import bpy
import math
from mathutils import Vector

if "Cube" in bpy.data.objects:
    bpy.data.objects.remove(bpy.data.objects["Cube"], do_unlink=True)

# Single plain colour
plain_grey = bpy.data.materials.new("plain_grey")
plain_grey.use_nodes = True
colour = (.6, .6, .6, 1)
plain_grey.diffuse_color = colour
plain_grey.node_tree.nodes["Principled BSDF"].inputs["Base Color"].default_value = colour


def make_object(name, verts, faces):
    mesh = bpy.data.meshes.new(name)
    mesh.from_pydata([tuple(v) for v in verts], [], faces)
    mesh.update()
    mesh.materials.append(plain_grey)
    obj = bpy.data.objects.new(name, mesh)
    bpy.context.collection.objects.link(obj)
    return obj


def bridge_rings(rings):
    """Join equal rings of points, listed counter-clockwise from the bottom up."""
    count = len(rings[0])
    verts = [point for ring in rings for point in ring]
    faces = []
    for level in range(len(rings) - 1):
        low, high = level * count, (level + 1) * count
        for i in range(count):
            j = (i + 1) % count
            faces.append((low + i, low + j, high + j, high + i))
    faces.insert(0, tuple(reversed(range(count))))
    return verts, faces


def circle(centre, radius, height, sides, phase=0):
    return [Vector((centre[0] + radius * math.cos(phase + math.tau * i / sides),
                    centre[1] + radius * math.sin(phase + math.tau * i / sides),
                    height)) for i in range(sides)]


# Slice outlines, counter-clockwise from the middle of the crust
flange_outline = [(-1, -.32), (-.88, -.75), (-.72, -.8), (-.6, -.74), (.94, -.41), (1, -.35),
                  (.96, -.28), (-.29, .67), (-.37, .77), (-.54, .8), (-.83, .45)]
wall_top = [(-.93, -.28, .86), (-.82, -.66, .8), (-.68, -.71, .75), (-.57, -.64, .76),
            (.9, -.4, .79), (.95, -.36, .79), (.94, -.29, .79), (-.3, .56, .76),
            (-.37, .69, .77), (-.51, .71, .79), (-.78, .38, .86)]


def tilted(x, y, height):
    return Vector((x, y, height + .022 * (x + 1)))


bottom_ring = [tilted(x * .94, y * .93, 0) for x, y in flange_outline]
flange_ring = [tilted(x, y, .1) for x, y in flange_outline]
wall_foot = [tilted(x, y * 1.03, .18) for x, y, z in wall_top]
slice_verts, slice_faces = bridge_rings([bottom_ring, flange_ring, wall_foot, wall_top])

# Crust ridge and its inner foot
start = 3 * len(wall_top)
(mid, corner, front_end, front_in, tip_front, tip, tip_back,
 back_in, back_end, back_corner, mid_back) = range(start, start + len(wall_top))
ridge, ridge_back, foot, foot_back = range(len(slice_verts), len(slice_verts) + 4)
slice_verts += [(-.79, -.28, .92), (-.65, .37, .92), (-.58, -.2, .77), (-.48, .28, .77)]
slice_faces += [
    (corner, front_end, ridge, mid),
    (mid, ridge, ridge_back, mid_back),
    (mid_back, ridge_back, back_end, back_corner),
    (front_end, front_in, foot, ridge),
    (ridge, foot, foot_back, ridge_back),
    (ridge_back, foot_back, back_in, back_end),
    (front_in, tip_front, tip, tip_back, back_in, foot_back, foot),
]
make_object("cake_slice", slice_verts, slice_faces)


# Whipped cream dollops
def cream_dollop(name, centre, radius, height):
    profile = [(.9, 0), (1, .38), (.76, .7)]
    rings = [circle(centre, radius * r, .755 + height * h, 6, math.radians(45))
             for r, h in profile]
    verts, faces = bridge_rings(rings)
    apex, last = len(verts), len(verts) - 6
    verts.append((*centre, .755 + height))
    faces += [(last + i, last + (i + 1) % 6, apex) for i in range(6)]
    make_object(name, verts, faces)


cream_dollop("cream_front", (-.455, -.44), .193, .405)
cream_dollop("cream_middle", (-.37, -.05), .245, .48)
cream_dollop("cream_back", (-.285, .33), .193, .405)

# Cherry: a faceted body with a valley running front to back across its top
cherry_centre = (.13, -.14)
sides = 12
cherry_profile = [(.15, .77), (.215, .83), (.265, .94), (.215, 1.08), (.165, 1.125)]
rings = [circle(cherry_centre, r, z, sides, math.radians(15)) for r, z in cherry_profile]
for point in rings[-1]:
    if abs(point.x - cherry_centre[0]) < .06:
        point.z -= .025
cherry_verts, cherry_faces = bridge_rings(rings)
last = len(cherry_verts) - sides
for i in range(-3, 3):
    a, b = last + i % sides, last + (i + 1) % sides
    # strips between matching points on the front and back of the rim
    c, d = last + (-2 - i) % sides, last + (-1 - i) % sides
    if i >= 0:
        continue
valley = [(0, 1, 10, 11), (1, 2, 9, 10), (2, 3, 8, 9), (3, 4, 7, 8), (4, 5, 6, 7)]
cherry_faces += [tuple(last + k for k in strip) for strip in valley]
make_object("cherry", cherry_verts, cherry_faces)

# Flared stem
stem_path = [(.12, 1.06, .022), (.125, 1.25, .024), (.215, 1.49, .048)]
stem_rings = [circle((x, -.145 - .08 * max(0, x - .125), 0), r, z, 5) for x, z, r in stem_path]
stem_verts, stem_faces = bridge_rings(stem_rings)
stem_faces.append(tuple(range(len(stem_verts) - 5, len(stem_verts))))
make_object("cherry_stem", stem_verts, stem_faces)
...
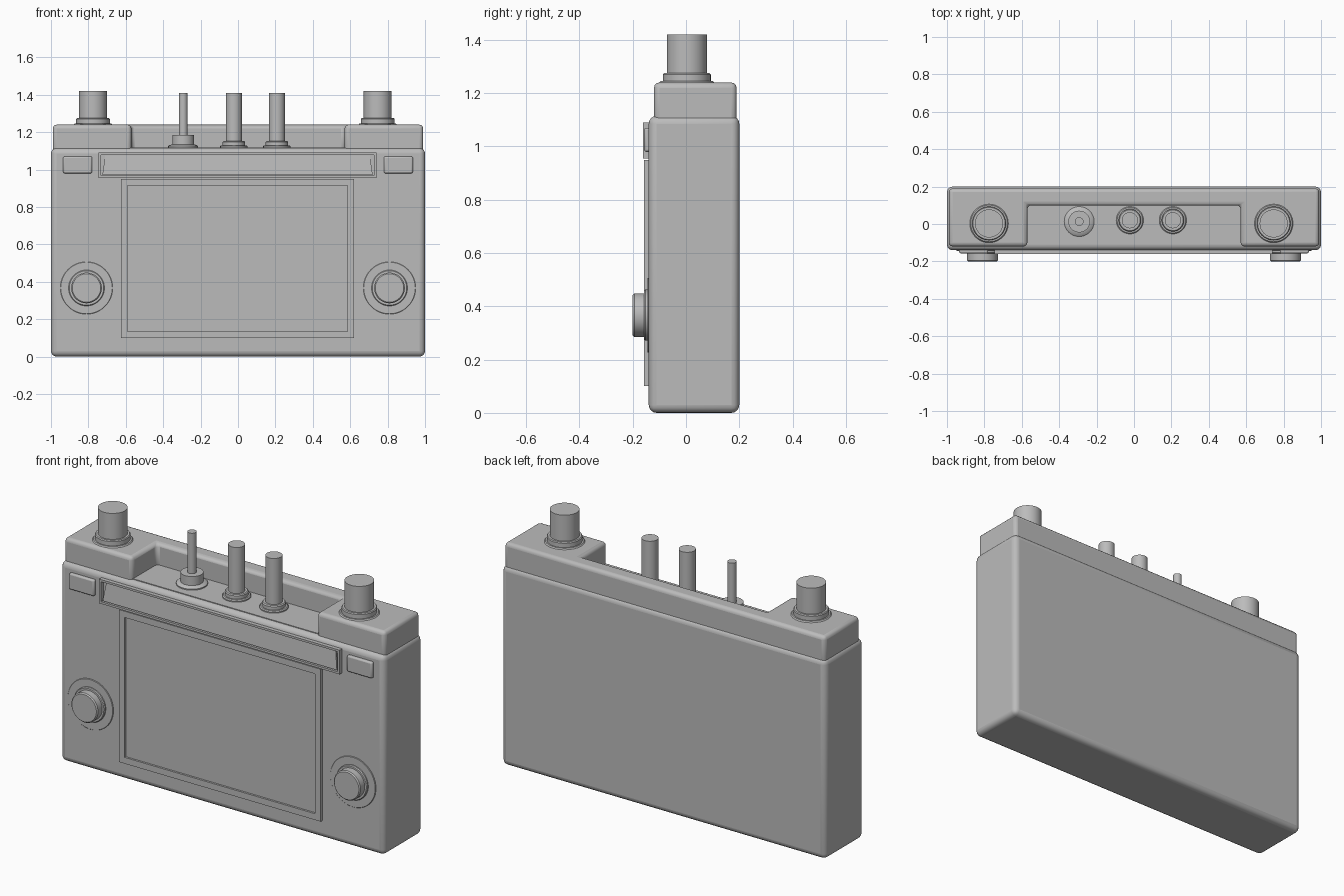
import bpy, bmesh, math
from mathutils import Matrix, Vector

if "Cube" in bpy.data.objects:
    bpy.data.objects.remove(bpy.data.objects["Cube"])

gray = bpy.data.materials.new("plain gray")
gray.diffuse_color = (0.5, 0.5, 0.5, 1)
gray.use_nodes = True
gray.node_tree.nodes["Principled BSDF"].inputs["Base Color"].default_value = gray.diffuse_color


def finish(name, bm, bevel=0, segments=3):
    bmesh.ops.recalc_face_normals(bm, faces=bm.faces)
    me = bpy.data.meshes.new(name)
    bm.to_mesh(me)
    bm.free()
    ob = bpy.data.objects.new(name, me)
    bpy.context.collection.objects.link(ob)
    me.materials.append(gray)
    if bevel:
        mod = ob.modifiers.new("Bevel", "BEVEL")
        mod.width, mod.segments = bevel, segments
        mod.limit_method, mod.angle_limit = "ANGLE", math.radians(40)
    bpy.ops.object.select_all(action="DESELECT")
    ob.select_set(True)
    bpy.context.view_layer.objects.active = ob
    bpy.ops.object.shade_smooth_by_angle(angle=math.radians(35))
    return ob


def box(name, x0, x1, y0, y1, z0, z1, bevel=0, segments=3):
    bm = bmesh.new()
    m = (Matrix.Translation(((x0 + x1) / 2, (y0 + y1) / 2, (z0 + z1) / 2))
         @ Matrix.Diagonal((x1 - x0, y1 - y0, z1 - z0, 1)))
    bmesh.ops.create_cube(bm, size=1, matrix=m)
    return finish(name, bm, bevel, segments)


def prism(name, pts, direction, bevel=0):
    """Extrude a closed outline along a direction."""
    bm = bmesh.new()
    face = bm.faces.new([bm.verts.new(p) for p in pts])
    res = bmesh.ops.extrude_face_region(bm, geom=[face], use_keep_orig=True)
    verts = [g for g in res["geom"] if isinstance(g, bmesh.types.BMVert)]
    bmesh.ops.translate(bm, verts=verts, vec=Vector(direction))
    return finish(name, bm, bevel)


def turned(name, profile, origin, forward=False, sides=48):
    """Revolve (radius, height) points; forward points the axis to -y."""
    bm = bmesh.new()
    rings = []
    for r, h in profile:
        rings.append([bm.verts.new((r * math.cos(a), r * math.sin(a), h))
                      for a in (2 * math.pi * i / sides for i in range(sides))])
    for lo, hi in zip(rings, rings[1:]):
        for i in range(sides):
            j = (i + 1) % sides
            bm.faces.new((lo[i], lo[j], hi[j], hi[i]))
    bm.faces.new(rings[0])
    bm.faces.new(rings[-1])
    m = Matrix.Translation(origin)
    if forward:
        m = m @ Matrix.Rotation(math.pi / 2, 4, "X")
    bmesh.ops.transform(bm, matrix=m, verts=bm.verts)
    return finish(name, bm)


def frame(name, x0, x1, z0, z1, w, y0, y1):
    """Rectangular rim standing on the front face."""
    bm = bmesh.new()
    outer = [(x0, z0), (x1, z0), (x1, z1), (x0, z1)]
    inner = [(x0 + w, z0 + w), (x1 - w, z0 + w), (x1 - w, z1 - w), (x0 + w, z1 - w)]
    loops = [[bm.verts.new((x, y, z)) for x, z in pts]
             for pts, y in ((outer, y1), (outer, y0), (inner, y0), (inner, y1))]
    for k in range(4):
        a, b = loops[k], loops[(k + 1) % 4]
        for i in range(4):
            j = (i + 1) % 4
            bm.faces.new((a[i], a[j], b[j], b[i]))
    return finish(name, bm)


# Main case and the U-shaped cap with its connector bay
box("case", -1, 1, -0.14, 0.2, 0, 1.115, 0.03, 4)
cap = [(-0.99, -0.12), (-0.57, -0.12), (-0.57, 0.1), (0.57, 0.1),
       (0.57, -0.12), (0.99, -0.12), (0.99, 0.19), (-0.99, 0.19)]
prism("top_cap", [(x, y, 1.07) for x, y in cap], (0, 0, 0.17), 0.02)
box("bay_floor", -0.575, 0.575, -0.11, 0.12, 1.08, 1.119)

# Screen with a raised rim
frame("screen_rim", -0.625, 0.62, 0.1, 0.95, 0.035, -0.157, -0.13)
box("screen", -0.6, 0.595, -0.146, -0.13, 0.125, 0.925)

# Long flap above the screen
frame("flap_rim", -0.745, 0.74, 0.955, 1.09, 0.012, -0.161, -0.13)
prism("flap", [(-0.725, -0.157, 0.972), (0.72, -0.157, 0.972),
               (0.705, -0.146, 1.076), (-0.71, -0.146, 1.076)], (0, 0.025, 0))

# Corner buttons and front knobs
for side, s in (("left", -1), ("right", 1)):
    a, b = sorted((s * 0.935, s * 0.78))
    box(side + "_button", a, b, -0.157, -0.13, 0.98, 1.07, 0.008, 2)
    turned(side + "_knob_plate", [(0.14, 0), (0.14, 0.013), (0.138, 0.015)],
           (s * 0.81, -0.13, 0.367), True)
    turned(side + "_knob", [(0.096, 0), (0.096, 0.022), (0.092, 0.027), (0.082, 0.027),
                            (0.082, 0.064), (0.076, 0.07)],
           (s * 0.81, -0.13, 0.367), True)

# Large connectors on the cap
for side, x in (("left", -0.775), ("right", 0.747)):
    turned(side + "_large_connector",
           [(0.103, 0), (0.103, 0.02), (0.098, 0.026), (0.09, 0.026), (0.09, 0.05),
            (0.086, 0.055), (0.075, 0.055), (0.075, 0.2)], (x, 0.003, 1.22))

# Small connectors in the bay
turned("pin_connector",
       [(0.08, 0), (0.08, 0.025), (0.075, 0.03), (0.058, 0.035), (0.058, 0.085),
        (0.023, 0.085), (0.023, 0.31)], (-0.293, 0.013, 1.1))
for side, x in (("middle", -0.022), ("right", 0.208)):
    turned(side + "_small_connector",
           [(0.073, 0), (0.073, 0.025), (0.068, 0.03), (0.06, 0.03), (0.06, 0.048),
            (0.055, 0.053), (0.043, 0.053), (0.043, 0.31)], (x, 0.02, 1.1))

» **TASK ITEM**: Repeat exactly the lines above from the one with "m = (Matrix.Translation(((x0" up to and including the one with "face = bm.faces.new([bm.verts.new(p)". No other line belongs in the reply.

» **TASK SOLUTION**:
    m = (Matrix.Translation(((x0 + x1) / 2, (y0 + y1) / 2, (z0 + z1) / 2))
         @ Matrix.Diagonal((x1 - x0, y1 - y0, z1 - z0, 1)))
    bmesh.ops.create_cube(bm, size=1, matrix=m)
    return finish(name, bm, bevel, segments)


def prism(name, pts, direction, bevel=0):
    """Extrude a closed outline along a direction."""
    bm = bmesh.new()
    face = bm.faces.new([bm.verts.new(p) for p in pts])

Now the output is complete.